    Re: the accents. Yeah... a bit bothersome, but Mark: I don't think there was a real continuity among the accents/appearances. For example, Dee was... from Saggitaron? (It's been awhile) And when those Saggitaron (or whatever Dee's planet is) refugees show up on Galactica, they were reading more Eastern European to me. So... meh.

    ReplyDelete
  3. I just started watching it this weekend. I was so tired of everyone pushing it on me, and I had sort of reserved the series for the next time I was really sick or something. But BBC started showing it, and goddamn its exactly as good as they told me it was.

    But what bothers me is that I was already in love with Jamie Bamber from Law and Order UK, where he speaks with a normal British accent. Then in BSG he has this horrible nasal fake "american" accent?

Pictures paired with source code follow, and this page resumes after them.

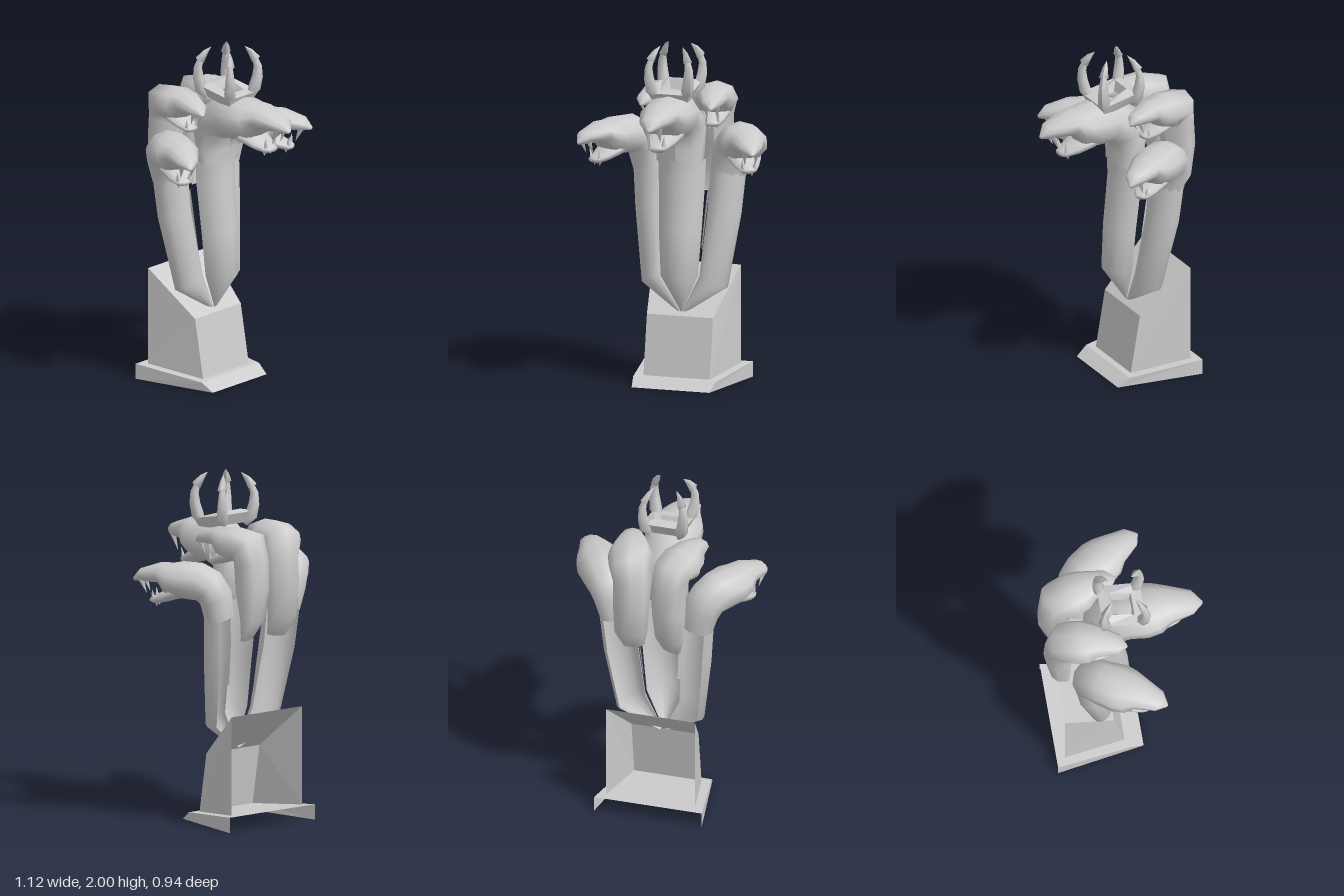
import * as THREE from 'three';

const V = (x, y, z) => new THREE.Vector3(x, y, z);
const PI = Math.PI;

// Skin elliptical rings, or arcs of them, [x, y, z, halfWidth, halfHeight] along a path
function loft(sections, side, sides = 10, from = -PI / 2, to = 1.5 * PI) {
  const pts = sections.map(s => V(s[0], s[1], s[2]));
  const pos = [], idx = [], n = sides + 1;
  sections.forEach((sec, i) => {
    const t = pts[Math.min(i + 1, pts.length - 1)].clone().sub(pts[Math.max(i - 1, 0)]).normalize();
    const s = side.clone().addScaledVector(t, -t.dot(side)).normalize();
    const u = t.clone().cross(s);
    for (let j = 0; j < n; j++) {
      const a = from + (j / sides) * (to - from);
      const p = pts[i].clone().addScaledVector(s, Math.cos(a) * sec[3]).addScaledVector(u, Math.sin(a) * sec[4]);
      pos.push(p.x, p.y, p.z);
      if (i < sections.length - 1 && j < sides) {
        const A = i * n + j;
        idx.push(A, A + 1, A + 1 + n, A, A + 1 + n, A + n);
      }
    }
  });
  const g = new THREE.BufferGeometry();
  g.setAttribute('position', new THREE.Float32BufferAttribute(pos, 3));
  g.setIndex(idx);
  g.computeVertexNormals();
  return g;
}

// Flat four-cornered panels with hard edges
function panels(quads) {
  const pos = [];
  for (const [a, b, c, d] of quads) pos.push(...a, ...b, ...c, ...a, ...c, ...d);
  const g = new THREE.BufferGeometry();
  g.setAttribute('position', new THREE.Float32BufferAttribute(pos, 3));
  g.computeVertexNormals();
  return g;
}

// Open-backed block: front face, two sides and a lid
function openBlock(fb, ft, bt, bb) {
  const m = p => [-p[0], p[1], p[2]];
  return panels([
    [m(fb), fb, ft, m(ft)],
    [m(ft), ft, bt, m(bt)],
    [fb, bb, bt, ft],
    [m(bb), m(fb), m(ft), m(bt)],
  ]);
}

// Head shapes, with the snout tip at (0, 1.58, 0.47)
const SKULL = [
  [0, 1.59, 0.02, 0.15, 0.13], [0, 1.595, 0.13, 0.163, 0.125],
  [0, 1.605, 0.21, 0.15, 0.105], [0, 1.635, 0.275, 0.115, 0.07], [0, 1.612, 0.41, 0.073, 0.043],
  [0, 1.58, 0.465, 0.012, 0.012], [0, 1.58, 0.47, 0.001, 0.001],
];
const JAW = [
  [0, 1.55, 0.06, 0.1, 0.06], [0, 1.51, 0.18, 0.115, 0.05], [0, 1.472, 0.26, 0.085, 0.036],
  [0, 1.452, 0.32, 0.055, 0.026], [0, 1.452, 0.345, 0.035, 0.014], [0, 1.452, 0.347, 0.001, 0.001],
];

export function createModel() {
  const model = new THREE.Group();
  const stone = new THREE.MeshStandardMaterial({ color: 0xcccccc, side: THREE.DoubleSide });
  stone.name = 'grey stone';
  const add = (parent, name, geo) => {
    const mesh = new THREE.Mesh(geo, stone);
    mesh.name = name;
    parent.add(mesh);
  };

  // Pedestal, open at the back and below
  add(model, 'pedestalFoot', openBlock([0.235, 0, 0.09], [0.25, 0.05, 0.02], [0.32, 0.09, -0.42], [0.32, 0, -0.42]));
  add(model, 'pedestalBlock', openBlock([0.2, 0.053, -0.015], [0.2, 0.4, -0.075], [0.265, 0.66, -0.372], [0.265, 0.088, -0.372]));

  // One serpent: upper neck path, then a head placed by tip, yaw and scale
  function serpent(name, neck, tip, yaw, scale, sides) {
    const group = new THREE.Group();
    group.name = name;
    const m = new THREE.Matrix4().makeTranslation(...tip)
      .multiply(new THREE.Matrix4().makeRotationY(yaw))
      .multiply(new THREE.Matrix4().makeScale(scale, scale, scale))
      .multiply(new THREE.Matrix4().makeTranslation(0, -1.58, -0.47));
    const place = list => list.map(([x, y, z, w, h]) => [...V(x, y, z).applyMatrix4(m).toArray(), w * scale, h * scale]);
    const side = V(Math.cos(yaw), 0, -Math.sin(yaw));
    add(group, 'neckAndSkull', loft([...neck, ...place(SKULL)], side, sides));
    add(group, 'lowerJaw', loft(place(JAW), side));
    for (const s of [-1, 1]) {
      const fang = (from, to, r) => loft(place([[...from, r, r], [...to, 0.001, 0.001]]), side, 4);
      add(group, 'upperFang', fang([s * 0.04, 1.595, 0.405], [s * 0.035, 1.5, 0.365], 0.022));
      add(group, 'lowerFang', fang([s * 0.035, 1.455, 0.315], [s * 0.045, 1.525, 0.325], 0.018));
      add(group, 'chinSpike', fang([s * 0.03, 1.455, 0.295], [s * 0.025, 1.412, 0.3], 0.022));
    }
    model.add(group);
    // Lower neck: a shell open at the back, wrapping past the sides by extra
    return (shell, extra) => add(group, 'lowerNeckShell', loft(shell, side, 8, PI - extra, 2 * PI + extra));
  }

  serpent('centreSerpent', [
    [0, 1.3, -0.075, 0.14, 0.08], [0, 1.38, -0.09, 0.143, 0.1], [0, 1.52, -0.1, 0.145, 0.14],
  ], [0, 1.58, 0.47], 0, 1, 10)([
    [0, 0.42, -0.1, 0.002, 0.002], [0, 0.64, -0.075, 0.108, 0.125], [0, 0.9, -0.09, 0.126, 0.125],
    [0, 1.2, -0.12, 0.138, 0.123], [0, 1.32, -0.12, 0.142, 0.125],
  ], 0);

  for (const s of [1, -1]) {
    const label = s > 0 ? 'left' : 'right';
    const flip = list => list.map(([x, ...rest]) => [s * x, ...rest]);
    serpent(label + 'OuterSerpent', flip([
      [0.236, 1.22, -0.23, 0.105, 0.085], [0.262, 1.34, -0.23, 0.118, 0.095], [0.295, 1.4, -0.205, 0.123, 0.105],
    ]), [s * 0.53, 1.42, 0.18], s * 0.52, 0.87, 10)(flip([
      [0.01, 0.42, -0.11, 0.01, 0.01], [0.18, 0.6, -0.14, 0.09, 0.06], [0.222, 1.0, -0.21, 0.1, 0.085],
      [0.238, 1.24, -0.23, 0.105, 0.085],
    ]), 0.45);
    // Rear necks stop short behind the others
    serpent(label + 'RearSerpent', flip([
      [0.11, 1.09, -0.325, 0.06, 0.015], [0.113, 1.21, -0.378, 0.095, 0.055], [0.112, 1.39, -0.377, 0.105, 0.093],
      [0.11, 1.54, -0.365, 0.11, 0.095],
    ]), [s * 0.212, 1.63, 0], s * 0.24, 0.81, 8);
    // Sliver of rear neck in the gap between the front necks
    add(model, label + 'RearNeckStrip', panels([flip([
      [0.155, 1.16, -0.15], [0.118, 0.78, -0.12], [0.1, 0.8, -0.16], [0.12, 1.1, -0.2],
    ])]));
  }

  // Crown: a flared square band, higher at the back, with four hooked horns
  const crown = new THREE.Group();
  crown.name = 'crown';
  const corners = [[1, 1], [1, -1], [-1, -1], [-1, 1]];
  const at = (i, r, y) => {
    const [cx, cz] = corners[i % 4];
    return [cx * r, y - cz * 0.024, cz * r];
  };
  const quads = [];
  for (let i = 0; i < 4; i++) {
    quads.push([at(i, 0.095, 1.69), at(i + 1, 0.095, 1.69), at(i + 1, 0.125, 1.755), at(i, 0.125, 1.755)]);
    quads.push([at(i, 0.125, 1.755), at(i + 1, 0.125, 1.755), at(i + 1, 0.065, 1.765), at(i, 0.065, 1.765)]);
    quads.push([at(i, 0.065, 1.765), at(i + 1, 0.065, 1.765), at(i + 1, 0.045, 1.71), at(i, 0.045, 1.71)]);
  }
  add(crown, 'crownBand', panels(quads));
  for (const [cx, cz] of corners) {
    const path = list => list.map(([r, y, w]) => [cx * r, y, cz * r, w, w]);
    const across = V(cx, 0, -cz).normalize();
    add(crown, 'crownHorn', loft(path([
      [0.085, 1.7, 0.015], [0.108, 1.75, 0.036], [0.12, 1.82, 0.031], [0.121, 1.88, 0.024], [0.106, 1.945, 0.014], [0.1, 1.95, 0.001],
    ]), across, 6));
    add(crown, 'hornBarb', loft(path([
      [0.118, 1.915, 0.001], [0.114, 1.92, 0.028], [0.09, 1.97, 0.016], [0.068, 2.0, 0.001],
    ]), across, 4));
  }
  model.add(crown);
  return model;
}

He sounds like a terrible high school math geek.

    ReplyDelete
  4. Batalla: See, I just can't buy the accents -- the notion that these ways of speaking that only started existing in the last 200 years or so would land on Earth, disappear into new language and then reform again. I know that 's the point of the show (time cycles) and I know I'm overthinking this, but it still bugs me.

    Bri: You're right. It should be fracking, not fraking. And re: the accents, I could lay it to rest as just part of an inconsequential conceit of the show, but the show actually showcases the accents -- by having actors speak in a voice other than their natural way of speaking (like Bamber) of having the accent be a crucial character trait (like Balthar, who traded in his hicksville accent for the more refined one he has today.)

    Bridget: Agreed, Bamber sounds much better with his British accent.

    ReplyDelete
  5. Damn this post. Now it's bugging me too! Also, because of this post, when the President made a comment saying that she "didn't want a witch hunt" and I was like -- how would they know what a witch hunt was? That's a saying to US because of the Salem Witch Trials. Did something EXACTLY LIKE THAT happen to in their past as well? And all because of this damn post.

    ReplyDelete
  6. why not "frakking"?

    ReplyDelete
  7. Megan: See? Exactly. Like, I can't really fault them for not constructing a whole new universe, per se, but it still bugs me.

    Goofy: Yes, "frakking" would also be acceptable.

    ReplyDelete
  8. Anonymous7:01 AM

    "Frak's" a callback to the original series, which had contrived several slang terms that sometimes get repeated in the reboot. You're right, though, it does seems out of place. It's something that bothered me too when I found out they were Earth's ancestors, a discovery I accidentally made partway through season 3 that lead to nitpicking and pedantry. They use a latin phrase in one episode, for example.

    ReplyDelete